At this crucial time for the Arts, nabokov return with Present:Tense the weekend after the much anticipated arts funding announcements.

Our fantastic line-up already includes writers Alice Birch, Phoebe Waller-Bridge and Marcelo Dos Santos.

Don’t miss the first Present : Tense of 2011, the most immediate response to what’s happening in the world today!

nabokov presents

Present : Tense / Sixteen

Sunday 10 April 2010 // 8:00pm

Southwark Playhouse // Shipwright Yard (Corner Tooley St. & Bermondsey St.) // London // SE1 2TF

Tickets are not currently on sale but keep checking for when they are!

Throughout the week you can follow their progress and post comments on the Present : Tense blog at

Present : Tense / Roundhouse

The reverberations from the epic night of theatre, art and partying that was the nabokov Arts Club have finally settled.

Thank you to all who attended, it was a sell out shin-dig to remember!  For those of you who didn't attend and are currently heavy with the sadness of missed opportunities, never fear!  Not only will the Arts Club come around again but also we are incredibly excited to announce a unique Present : Tense... at the awesome Camden Roundhouse!

nabokov presents

Present : Tense / Roundhouse

Sunday 18 April 2010 // 7.00pm

The Camden Roundhouse // Chalk Farm Road // London // NW1 8EH

Tickets // £2.00 // or 0844 482 8008 (9am-6pm weekdays, 9am-4pm weekends)

The toughest creative challenge in town is back at the legendary Camden Roundhouse on Sunday 18 April.  Come and join us for a night of brilliant theatre from London’s top young artistic talent!

This unique Present : Tense challenges the 16-25 year-old cross-disciplinary artists attached to the Roundhouse to tackle the hottest topic of the moment in just seven days.  We’ve laid down the gauntlet and these fantastic emerging artists have picked it right back up!

The groups meet Sunday 11 April to select the most momentous story on the news agenda. They then have seven days to create a piece of work that responds to the story they choose before it is performed live exactly one week after they began.

Throughout the week you can follow their progress and post comments on the Present : Tense blog at

Present : Tense / Fourteen


So a new decade has begun!  At nabokov Towers new artistic director Joe Murphy is settling in and we are very excited to announce his first Present : Tense! 

nabokov presents

Present : Tense / Fourteen

Sunday 14 February 2010 // 8:00pm

Southwark Playhouse // Shipwright Yard (Corner Tooley St. & Bermondsey St.) // London // SE1 2TF

Tickets // £10 // 0844 847 1656 (24 hours) or

The toughest creative challenge in town is back at Southwark Playhouse on Sunday 14 February providing an exhilarating and theatrical alternative Valentine’s Day!  Come and join us for a night of brilliant theatre and a shindig in the bar afterwards!

Present : Tense challenges the UK's top artistic talent to tackle the hottest topic of the moment in just seven days.  We’ve asked a host of cross-disciplinary artists to collaborate.

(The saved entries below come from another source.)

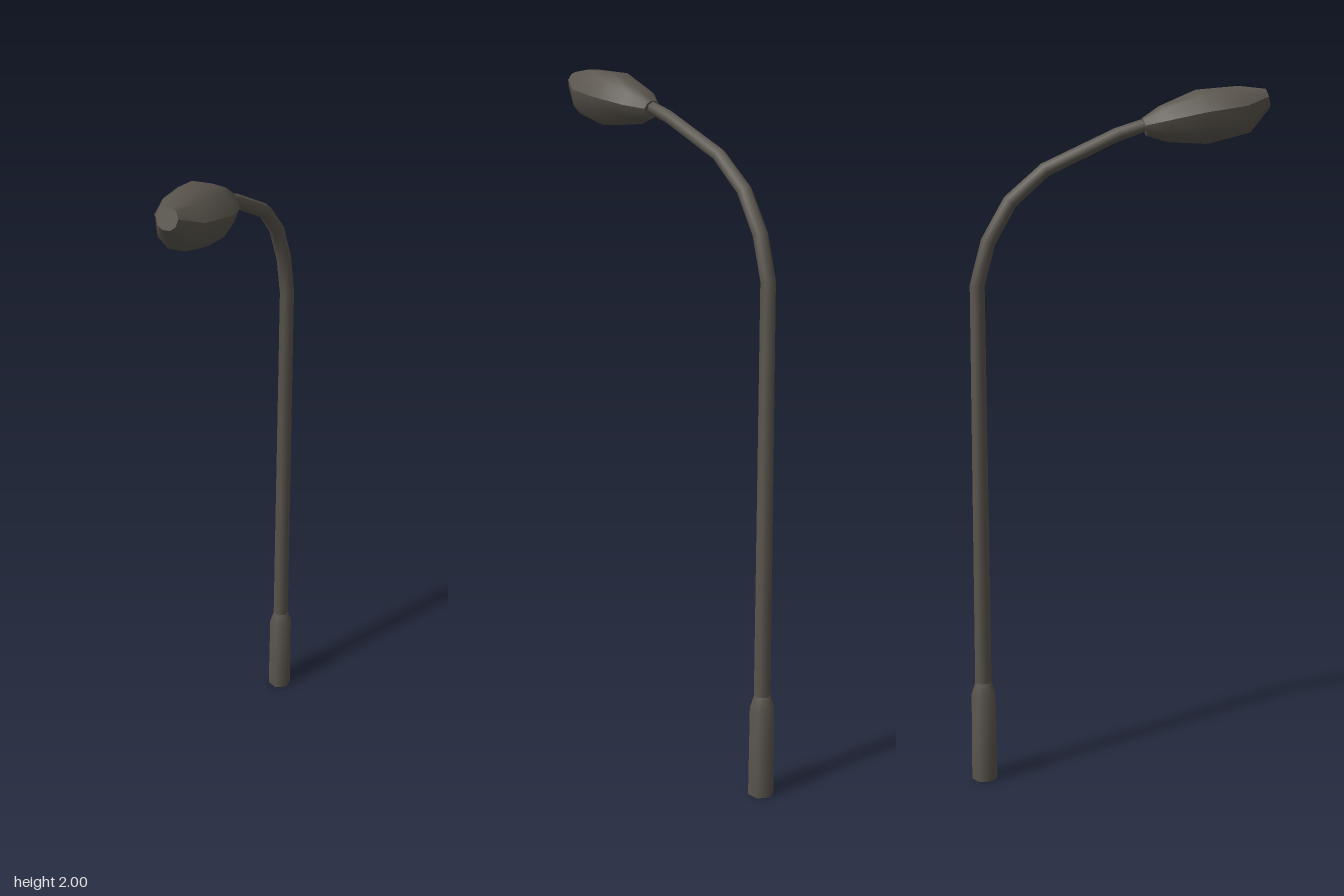
import * as THREE from 'three';
import { toCreasedNormals } from 'three/addons/utils/BufferGeometryUtils.js';

const rad = THREE.MathUtils.degToRad;

// Counter-clockwise unit cross-section from angles in degrees
const profileOf = (angles, scale = 1) =>
  angles.map((a) => [Math.cos(rad(a)) * scale, Math.sin(rad(a)) * scale]);

// Capped loft along the yz plane; section = [z, y, tilt in degrees, rx, rv]
function loft(profile, sections, crease) {
  const pos = [];
  const rings = sections.map(([z, y, tilt, rx, rv]) => {
    const c = Math.cos(rad(tilt)), s = Math.sin(rad(tilt));
    return profile.map(([u, v]) => [u * rx, y + v * rv * c, z - v * rv * s]);
  });
  const tri = (a, b, c) => pos.push(...a, ...b, ...c);
  const n = profile.length;
  for (let i = 0; i < rings.length - 1; i++) {
    for (let j = 0; j < n; j++) {
      const k = (j + 1) % n, A = rings[i], B = rings[i + 1];
      tri(A[j], A[k], B[k]);
      tri(A[j], B[k], B[j]);
    }
  }
  const first = rings[0], last = rings[rings.length - 1];
  for (let j = 1; j < n - 1; j++) {
    tri(first[0], first[j + 1], first[j]);
    tri(last[0], last[j], last[j + 1]);
  }
  const g = new THREE.BufferGeometry();
  g.setAttribute('position', new THREE.Float32BufferAttribute(pos, 3));
  return toCreasedNormals(g, crease);
}

export function createModel() {
  const group = new THREE.Group();
  const metal = new THREE.MeshStandardMaterial({ color: 0x5a554d });
  metal.name = 'dark metal';
  const add = (name, geometry) => {
    const mesh = new THREE.Mesh(geometry, metal);
    mesh.name = name;
    group.add(mesh);
  };

  const hex = profileOf([30, 90, 150, 210, 270, 330]);
  const pz = -0.397;

  // Thick foot with a short tapered collar
  add('base', loft(hex, [
    [pz, 0, 90, 0.037, 0.037],
    [pz, 0.26, 90, 0.035, 0.035],
    [pz, 0.295, 90, 0.024, 0.024],
  ], 1.2));

  // Straight pole bending forward into the arm
  add('poleAndArm', loft(hex, [
    [pz, 0.25, 90, 0.024, 0.024],
    [pz, 1.45, 84, 0.021, 0.021],
    [-0.365, 1.57, 68, 0.021, 0.021],
    [-0.303, 1.68, 50, 0.021, 0.021],
    [-0.205, 1.768, 33, 0.02, 0.02],
    [0, 1.866, 23, 0.019, 0.019],
    [0.09, 1.896, 17, 0.018, 0.018],
  ], 1.2));

  // Lamp head: two shells meeting at a slightly stepped seam
  const head = [
    [0.073, 1.885, 16, 0.028, 0.026],
    [0.13, 1.893, 16, 0.064, 0.054],
    [0.235, 1.912, 16, 0.087, 0.08],
    [0.352, 1.933, 16, 0.066, 0.07],
    [0.421, 1.966, 16, 0.029, 0.028],
  ];
  add('upperShell', loft(profileOf([7, 45, 72, 108, 135, 173], 1.02), head, 0.9));
  add('lowerShell', loft(profileOf([173, 215, 250, 290, 325, 367], 0.98), head, 0.9));

  return group;
}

And here's the undeniably thrilling line up so far:


** BAFTA and Olivier nominated, twice British Comedy Award winner, writer and performer Jessica Hynes (Spaced, Doctor Who, The Royale Family) working with nabokov's new Artistic Director Joe Murphy

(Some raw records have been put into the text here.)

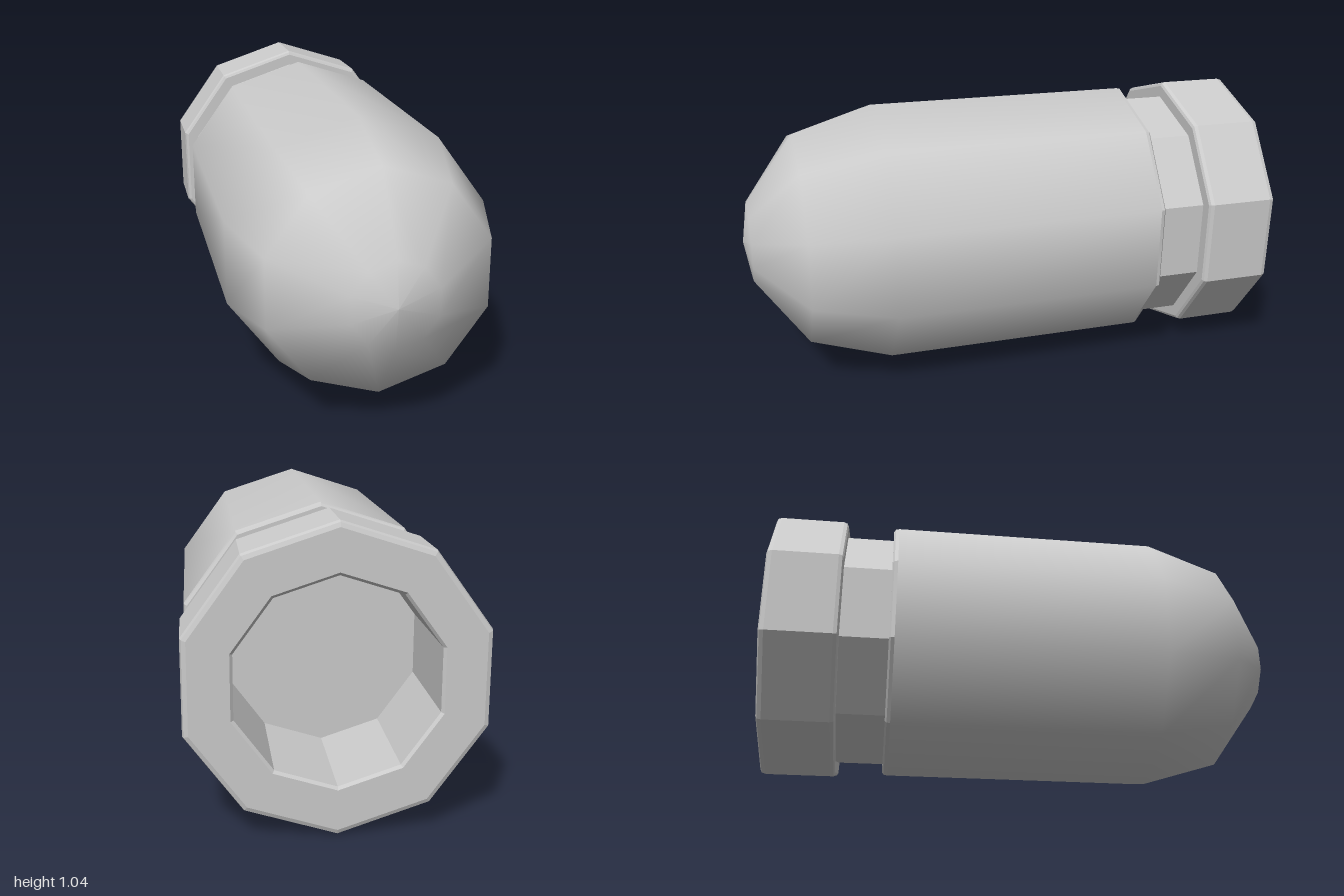
import * as THREE from 'three';

const SIDES = 10;

// Ten-sided turned part; the profile is [radius, z], running from back to front on the outside.
function turned(name, profile, flat) {
  const points = profile.map(([r, z]) => new THREE.Vector2(r, z));
  const geometry = new THREE.LatheGeometry(points, SIDES);
  geometry.rotateX(Math.PI / 2);
  const material = new THREE.MeshStandardMaterial({ color: 0xcccccc, flatShading: flat });
  const mesh = new THREE.Mesh(geometry, material);
  mesh.name = name;
  return mesh;
}

export function createModel() {
  const model = new THREE.Group();
  model.name = 'roundNosedCapsule';

  // Everything shares one axis that tips up very slightly towards the nose
  const axis = new THREE.Group();
  axis.name = 'turnedParts';
  axis.position.y = 0.535;
  axis.rotation.x = -0.011;
  model.add(axis);

  // Smooth body with a domed nose
  axis.add(turned('body', [
    [0.508, -0.52], [0.508, 0.49], [0.415, 0.79], [0.158, 0.975], [0, 1.0],
  ], false));

  // Bevelled shoulder closing the back of the body
  axis.add(turned('shoulder', [
    [0.45, -0.54], [0.495, -0.54], [0.505, -0.533], [0.508, -0.52],
  ], true));

  // Narrow neck between body and collar
  axis.add(turned('neck', [[0.46, -0.725], [0.46, -0.535]], true));

  // Hollow socket with a flat floor
  axis.add(turned('socket', [[0, -0.57], [0.35, -0.57], [0.35, -0.985]], true));

  // Bevelled collar around the socket mouth
  axis.add(turned('collar', [
    [0.35, -0.985], [0.36, -0.994], [0.5, -0.994], [0.515, -0.988], [0.52, -0.973],
    [0.52, -0.735], [0.515, -0.722], [0.505, -0.717], [0.455, -0.717],
  ], true));

  return model;
}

** The fantastic writer Shireen Mula working with astounding director Nathan Curry, Artistic Director of highly acclaimed Tangledfeet theatre company


** nabokov’s associate director of Is Everyone OK?, Laura Keefe teams up with the stunning poet/musician Brigitte Aphrodite

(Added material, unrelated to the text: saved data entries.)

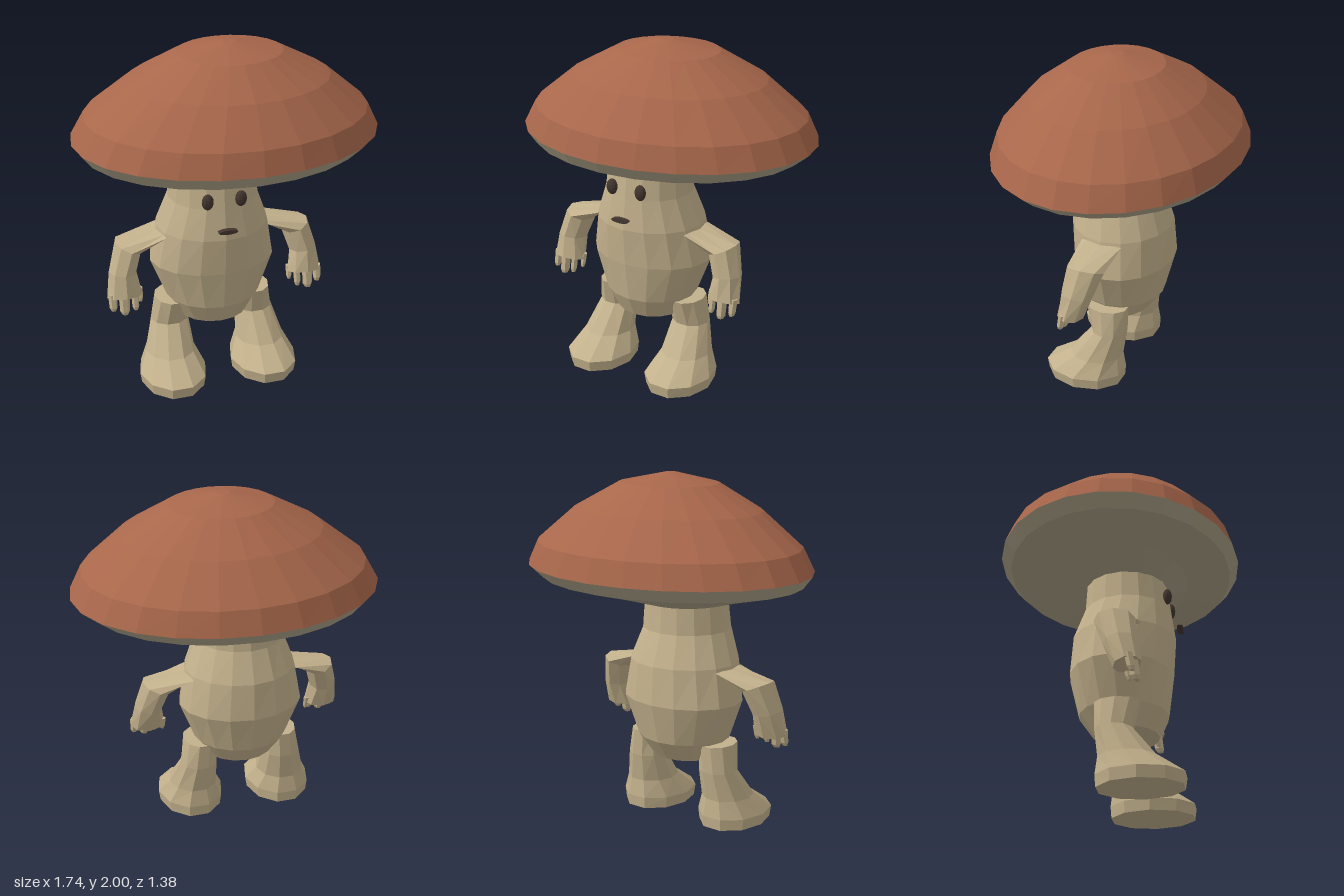
import * as THREE from 'three';

const flat = (name, color) => {
  const m = new THREE.MeshStandardMaterial({ color, flatShading: true });
  m.name = name;
  return m;
};

// Body axis lies slightly to the side of the cap's centre
const AXIS = -0.095;

// Skin through elliptical rings { c: centre, a, b: half axes }, closed at both ends.
// side = -1 mirrors the part in x.
function loft(rings, n, side = 1, capStart = true, capEnd = true) {
  const pos = [];
  const point = ({ c, a, b }, i) => {
    const t = (i / n) * Math.PI * 2, p = [0, 1, 2].map(k => c[k] + Math.cos(t) * a[k] + Math.sin(t) * b[k]);
    p[0] *= side;
    return p;
  };
  const tri = (p, q, r) => (side > 0 ? pos.push(...p, ...q, ...r) : pos.push(...p, ...r, ...q));
  const first = rings[0], last = rings[rings.length - 1];
  const mid = r => [r.c[0] * side, r.c[1], r.c[2]];
  for (let i = 0; i < n; i++) {
    for (let j = 0; j < rings.length - 1; j++) {
      const p = point(rings[j], i), q = point(rings[j], i + 1);
      const r = point(rings[j + 1], i), s = point(rings[j + 1], i + 1);
      tri(p, r, q);
      tri(q, r, s);
    }
    if (capStart) tri(mid(first), point(first, i), point(first, i + 1));
    if (capEnd) tri(mid(last), point(last, i + 1), point(last, i));
  }
  const g = new THREE.BufferGeometry();
  g.setAttribute('position', new THREE.Float32BufferAttribute(pos, 3));
  g.computeVertexNormals();
  return g;
}

// Level ring from its extents: height, x range, z range
const level = (y, x0, x1, z0, z1) => ({
  c: [(x0 + x1) / 2, y, (z0 + z1) / 2], a: [(x1 - x0) / 2, 0, 0], b: [0, 0, (z1 - z0) / 2],
});

export function createModel() {
  const root = new THREE.Group();
  root.name = 'mushroomCreature';
  const capRed = flat('capRed', 0xa8674b);
  const gillGrey = flat('gillGrey', 0xaaa086);
  const stalkTan = flat('stalkTan', 0xc3b18c);
  const darkBrown = flat('darkBrown', 0x43362f);

  const add = (parent, name, geo, mat) => {
    const m = new THREE.Mesh(geo, mat);
    m.name = name;
    parent.add(m);
    return m;
  };

  // Cap and its underside
  add(root, 'cap', loft([
    level(1.48, -0.87, 0.87, -0.69, 0.695),
    level(1.61, -0.795, 0.805, -0.645, 0.655),
    level(1.80, -0.55, 0.58, -0.45, 0.49),
    level(1.945, -0.28, 0.31, -0.23, 0.29),
    level(2.0, -0.035, 0.045, 0, 0.07),
  ], 24, 1, false, true), capRed);
  add(root, 'gills', loft([
    level(1.28, -0.335, 0.155, -0.18, 0.285),
    level(1.35, -0.57, 0.455, -0.41, 0.40),
    level(1.41, -0.815, 0.785, -0.63, 0.645),
    level(1.48, -0.87, 0.87, -0.69, 0.695),
  ], 24, 1, true, false), gillGrey);

  const figure = new THREE.Group();
  figure.name = 'figure';
  figure.position.x = AXIS;
  root.add(figure);

  // Stalk body
  add(figure, 'body', loft([
    level(0.38, -0.20, 0.20, -0.13, 0.23),
    level(0.50, -0.275, 0.275, -0.215, 0.285),
    level(0.73, -0.365, 0.365, -0.27, 0.315),
    level(0.95, -0.325, 0.325, -0.255, 0.33),
    level(1.13, -0.258, 0.258, -0.19, 0.305),
    level(1.29, -0.245, 0.245, -0.18, 0.285),
  ], 16), stalkTan);

  // Mouth
  const mouth = add(figure, 'mouth', new THREE.CylinderGeometry(1, 1, 1, 12).rotateX(Math.PI / 2), darkBrown);
  mouth.scale.set(0.055, 0.013, 0.03);
  mouth.position.set(0.002, 1.02, 0.355);

  for (const side of [1, -1]) {
    const label = side > 0 ? 'left' : 'right';

    // Eye
    const eye = add(figure, label + 'Eye', new THREE.SphereGeometry(1, 12, 8), darkBrown);
    eye.scale.set(0.034, 0.046, 0.026);
    eye.position.set(side * 0.095, 1.182, 0.294);

    // Leg and foot
    add(figure, label + 'Leg', loft([
      level(0, 0.09, 0.465, -0.08, 0.395),
      level(0.065, 0.08, 0.475, -0.085, 0.405),
      level(0.17, 0.13, 0.42, -0.07, 0.25),
      level(0.335, 0.145, 0.37, -0.09, 0.12),
      level(0.49, 0.145, 0.345, -0.095, 0.16),
    ], 10, side), stalkTan);

    // Arm, thin at the shoulder
    add(figure, label + 'Arm', loft([
      { c: [0.30, 0.928, 0.043], a: [0, 0.008, 0], b: [0, 0, -0.123] },
      { c: [0.497, 0.86, 0.053], a: [0.076, 0.032, 0], b: [0, 0, -0.112] },
      { c: [0.54, 0.715, 0.088], a: [0.08, 0.01, 0], b: [0, -0.01, -0.092] },
      { c: [0.54, 0.58, 0.125], a: [0.102, 0, 0], b: [0, -0.015, -0.075] },
    ], 8, side), stalkTan);

    // Fingers: x, tip height, z, radius
    [[0.45, 0.53, 0.12, 0.018], [0.487, 0.505, 0.165, 0.022],
     [0.55, 0.487, 0.168, 0.032], [0.613, 0.513, 0.155, 0.026]].forEach(([x, y, z, r], i) => {
      const ring = (h, k, dz) => level(h, x - r * k, x + r * k, z + dz - r * k, z + dz + r * k);
      add(figure, label + 'Finger' + (i + 1), loft([
        ring(y, 0.55, 0.005), ring(y + 0.02, 0.9, 0), ring(0.61, 1, -0.015),
      ], 6, side), stalkTan);
    });
  }
  return root;
}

The groups meet Sunday 7 February to select the most momentous story on the news agenda. They then have seven days to create a piece of work that responds to the story they choose before it is performed live exactly one week after they began.

Throughout the week you can follow their progress and post comments on the Present : Tense blog at


And here is a date for your diaries – the party event of 2010 fast approaches as the high-octane nabokov Arts Club returns on Saturday March 20 – keep it free for what promises to be a spectacular night of live music, comedy, performance poetry and theatre!  The mouth-watering line-up will be posted shortly!